Security has been increased following the deaths of four Israeli soldiers in Jerusalem at the weekend. While the attack was blamed on 'IS,' an obscure Palestinian group has claimed responsibility.
Prime Minister Benjamin Netanyahu said the number of concrete barricades along roads in Jerusalem would be increased. The priority would be for areas where pedestrians gather, to protect them from similar attacks. The prime minister added that Israeli security experts were working on ways to detect attackers ahead of time.
He said extra security steps were being taken, including intensifying intelligence efforts to help identify and track potential assailants, and raising the vigilance of security forces.
Authorities tightened security in Arab parts of East Jerusalem on Monday, searching trucks and carrying out arrests. Five of the nine arrested were relatives of the attacker, 28-year-old Fadi al-Qunbar, police said. Israeli ministers decided Sunday to take a series of actions, including demolishing Qunbar's home and withholding his body, local media reported.
Police were out in force, checking drivers and searching parked cars and trucks throughout east Jerusalem in an effort to prevent copycat attacks, police spokesman Micky Rosenfeld said.
Hundreds of Israelis attended funerals Monday for the four soldiers killed when they were hit by the truck. They had been visiting the popular tourist area overlooking holy sites such as the Dome of the Rock.
After the attack, Netanyahu made a highly controversial claim that the driver was a militant with the self-declared "Islamic State" (IS) group.
The prime minister drew parallels between Sunday's attack and attacks last year in Germany and France where IS militants drove trucks into crowds of people, killing scores.
"We saw it in France, we saw it in Berlin and unfortunately we saw it today in Jerusalem," he said during a visit to the scene overlooking Jerusalem's Old City.
However, on Monday, in a post on Arabic social media, the "Groups of Martyr Baha Eleyan" claimed responsibility for the attack.
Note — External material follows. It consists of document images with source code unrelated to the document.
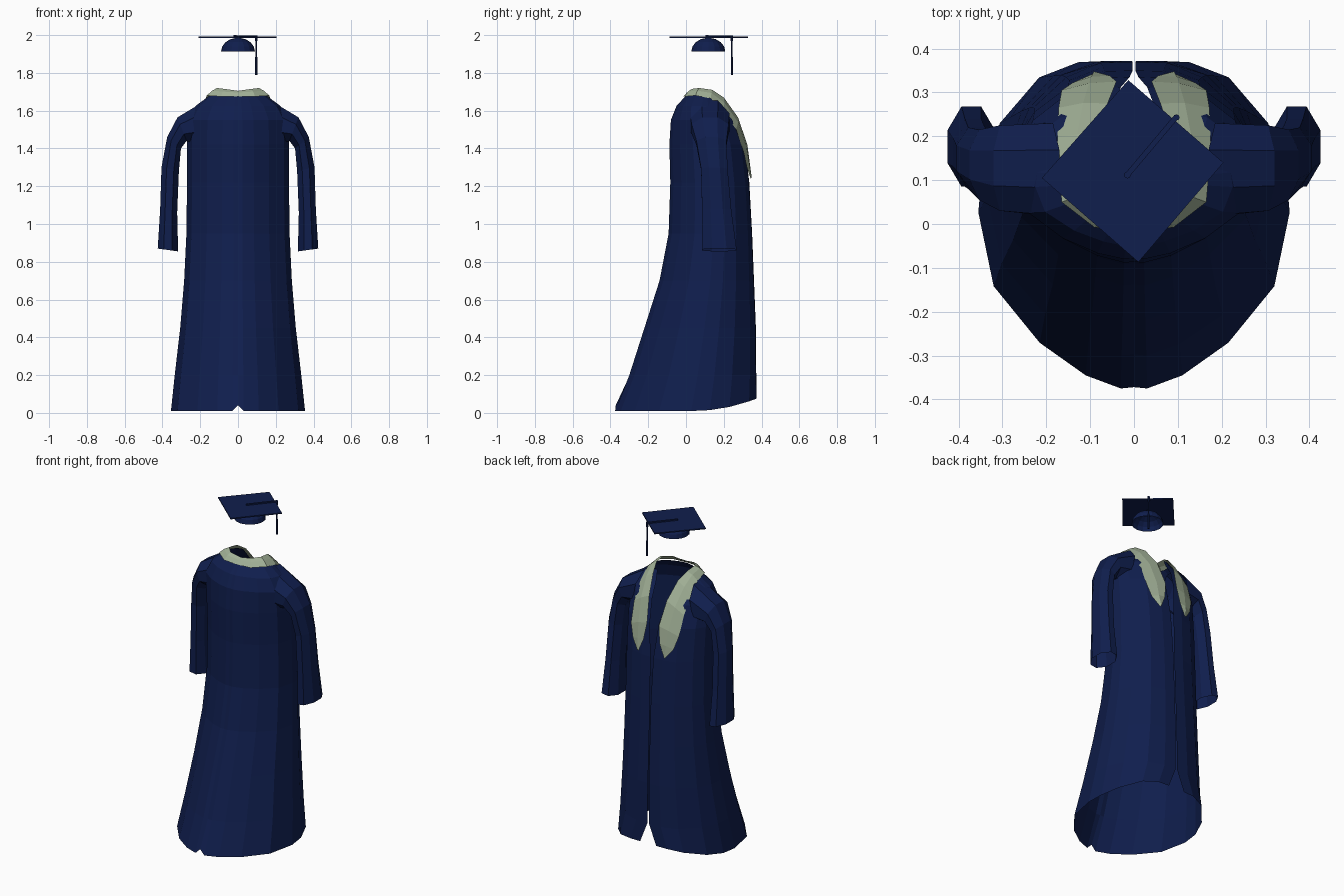
import bpy, bmesh, math
from mathutils import Vector

if "Cube" in bpy.data.objects:
    bpy.data.objects.remove(bpy.data.objects["Cube"])


def material(name, rgb):
    m = bpy.data.materials.new(name)
    m.diffuse_color = (*rgb, 1)
    m.use_nodes = True
    m.node_tree.nodes["Principled BSDF"].inputs["Base Color"].default_value = m.diffuse_color
    return m


NAVY = material("navy_cloth", (0.005, 0.013, 0.075))
SAGE = material("sage_cloth", (0.36, 0.44, 0.31))


def make(name, bm, mat, mirror=False):
    bmesh.ops.recalc_face_normals(bm, faces=bm.faces)
    me = bpy.data.meshes.new(name)
    bm.to_mesh(me)
    bm.free()
    me.materials.append(mat)
    ob = bpy.data.objects.new(name, me)
    bpy.context.collection.objects.link(ob)
    if mirror:
        mod = ob.modifiers.new("mirror", 'MIRROR')
        mod.merge_threshold = 0.0005
    return ob


def loft(rings, closed=False):
    bm = bmesh.new()
    rows = [[bm.verts.new(p) for p in r] for r in rings]
    n = len(rows[0])
    for a, b in zip(rows, rows[1:]):
        for i in range(n if closed else n - 1):
            j = (i + 1) % n
            bm.faces.new((a[i], a[j], b[j], b[i]))
    return bm


# Gown body: half outline from the open seam (+y) round to the front centre
OUTLINE = [(.02, .378), (.10, .375), (.20, .34), (.30, .235), (.345, .13), (.355, .03),
           (.32, -.14), (.215, -.27), (.11, -.345), (.03, -.375), (0, -.372)]
# z, half width, front y, back y, half gap at the seam
LEVELS = [(.01, .355, -.375, .372, .055), (.20, .335, -.30, .372, .006),
          (.45, .306, -.22, .370, .003), (.70, .285, -.14, .36, .003),
          (.95, .273, -.092, .35, .003), (1.22, .27, -.083, .335, .010),
          (1.42, .27, -.088, .312, .03), (1.55, .268, -.08, .26, .05),
          (1.625, .225, -.05, .20, .065), (1.68, .15, 0, .165, .08)]
rings = []
for k, (z, w, yf, yb, gap) in enumerate(LEVELS):
    ring = []
    for x, y in OUTLINE:
        t = (y + .375) / .753
        px = gap + (w - gap) * (x - .02) / .335 if y > .03 else w * x / .355
        lift = 0
        if k == 0:
            lift = .065 * max(0, (t - .55) / .45) ** 2
            if x == 0:
                lift = .03
        ring.append((px, yf + (yb - yf) * t, z + lift))
    rings.append(ring)
make("gown_body", loft(rings), NAVY, mirror=True)

# Sleeves: outer (x, z), inner (x, z), front y, back y
SLEEVE = [((.17, 1.655), (.22, 1.42), .02, .23), ((.32, 1.565), (.272, 1.44), .03, .225),
          ((.375, 1.46), (.302, 1.40), .055, .215), ((.405, 1.30), (.313, 1.28), .08, .22),
          ((.412, 1.08), (.322, 1.06), .085, .24), ((.425, .87), (.317, .855), .085, .268)]
rings = []
for (ox, oz), (ix, iz), y0, y1 in SLEEVE:
    ring = []
    for i in range(8):
        a = math.radians(22.5 + 45 * i)
        c, s = math.cos(a) / .924, math.sin(a) / .924
        ring.append(((ox + ix) / 2 + (ox - ix) / 2 * c, (y0 + y1) / 2 + (y1 - y0) / 2 * s,
                     (oz + iz) / 2 + (oz - iz) / 2 * c))
    rings.append(ring)
make("sleeves", loft(rings, True), NAVY, mirror=True)

# Stole: inner edge, ridge and outer edge, from the front centre to the pointed end
STOLE = [((0, .025, 1.705), (0, -.015, 1.675)), ((.07, .03, 1.715), (.09, -.008, 1.675)),
         ((.11, .07, 1.72), (.165, .05, 1.68)), ((.105, .14, 1.71), (.172, .13, 1.665)),
         ((.085, .20, 1.67), (.175, .197, 1.60)), ((.06, .275, 1.565), (.172, .265, 1.50)),
         ((.04, .325, 1.42), (.165, .305, 1.38)), ((.055, .338, 1.32), (.14, .322, 1.30)),
         ((.088, .342, 1.24), (.095, .342, 1.24))]
rings = []
for a, b in STOLE:
    a, b = Vector(a), Vector(b)
    mid = (a + b) / 2
    mid.z += .006
    if mid.y > .15:
        mid.y += .006
    rings.append((a, mid, b))
make("stole", loft(rings), SAGE, mirror=True)

# Cap crown: open dome
crown = []
for k in range(5):
    a = math.radians(85 * k / 4)
    crown.append([(.09 * math.cos(a) * math.cos(i * math.tau / 16),
                   .118 + .09 * math.cos(a) * math.sin(i * math.tau / 16),
                   1.913 + .073 * math.sin(a)) for i in range(16)])
make("cap_crown", loft(crown, True), NAVY)


def prism(name, pts, z0, z1):
    bm = bmesh.new()
    f = bm.faces.new([bm.verts.new((x, y, z0)) for x, y in pts])
    top = bmesh.ops.extrude_face_region(bm, geom=[f])["geom"]
    for v in top:
        if isinstance(v, bmesh.types.BMVert):
            v.co.z = z1
    return make(name, bm, NAVY)


def disc(cx, cy, r, n=8):
    return [(cx + r * math.cos(i * math.tau / n), cy + r * math.sin(i * math.tau / n))
            for i in range(n)]


# Cap board, button, cord and hanging tassel
prism("cap_board", [(-.21, .105), (.01, -.087), (.204, .14), (-.013, .328)], 1.985, 1.992)
prism("cap_button", disc(-.015, .112, .008), 1.99, 2.0)
d = Vector((.112, .133)).normalized() * .006
p, q = Vector((-.015, .112)), Vector((.097, .245))
s = Vector((-d.y, d.x))
prism("tassel_cord", [p - s, q - s, q + s, p + s], 1.99, 1.999)
prism("tassel_knot", disc(.097, .243, .007), 1.97, 1.999)
prism("tassel_string", disc(.097, .243, .004), 1.88, 1.975)
prism("tassel_fringe", disc(.097, .243, .006), 1.79, 1.885)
The group said it was formed by Palestinians who "have no links outside
Palestine." It said it had acted before and threatened more attacks. "This is not the first operation executed by our groups and it will be followed by a flood of distinctive operations in defense of our Jerusalem and in revenge of our martyrs and prisoners," according to Reuters, which was unable to authenticate the validity of the claim.
Netanyahu provokes criticism
Netanyahu visited some of the injured in hospital on Monday. He said Israel needed to prepare to face a different threat. "I think the most important thing we need to understand is that we are under a new kind of attack. An attack by a lone assailant who is inspired, and on the spur of the moment decides to act, in this case, a ramming attack," he told reporters.
Mohammed Qunbar, the attacker's cousin, said Fadi lived a normal life but carried out the attack as a result of Palestinian anger over Israeli encroachment at Jerusalem's most sensitive holy site. Jews revere it as the Temple Mount, and Muslims call it the Al-Aqsa Mosque.
"What happened is a normal thing," Qunbar said of his cousin's attack. "After all, this is a response to what is happening at Al-Aqsa. He was very connected to Al-Aqsa."
Also on Monday, Netanyahu's office said the prime minister had cancelled his trip to the World Economic Forum in Davos, Switzerland which starts next week. It was unclear if the cancellation was linked to the ongoing police investigation over allegations Netanyahu improperly accepted gifts from high-profile figures in international business and Hollywood in return for favors. The prime minister has denied any wrongdoing.
bik/jm (AP, Reuters, AFP, EFE, dpa)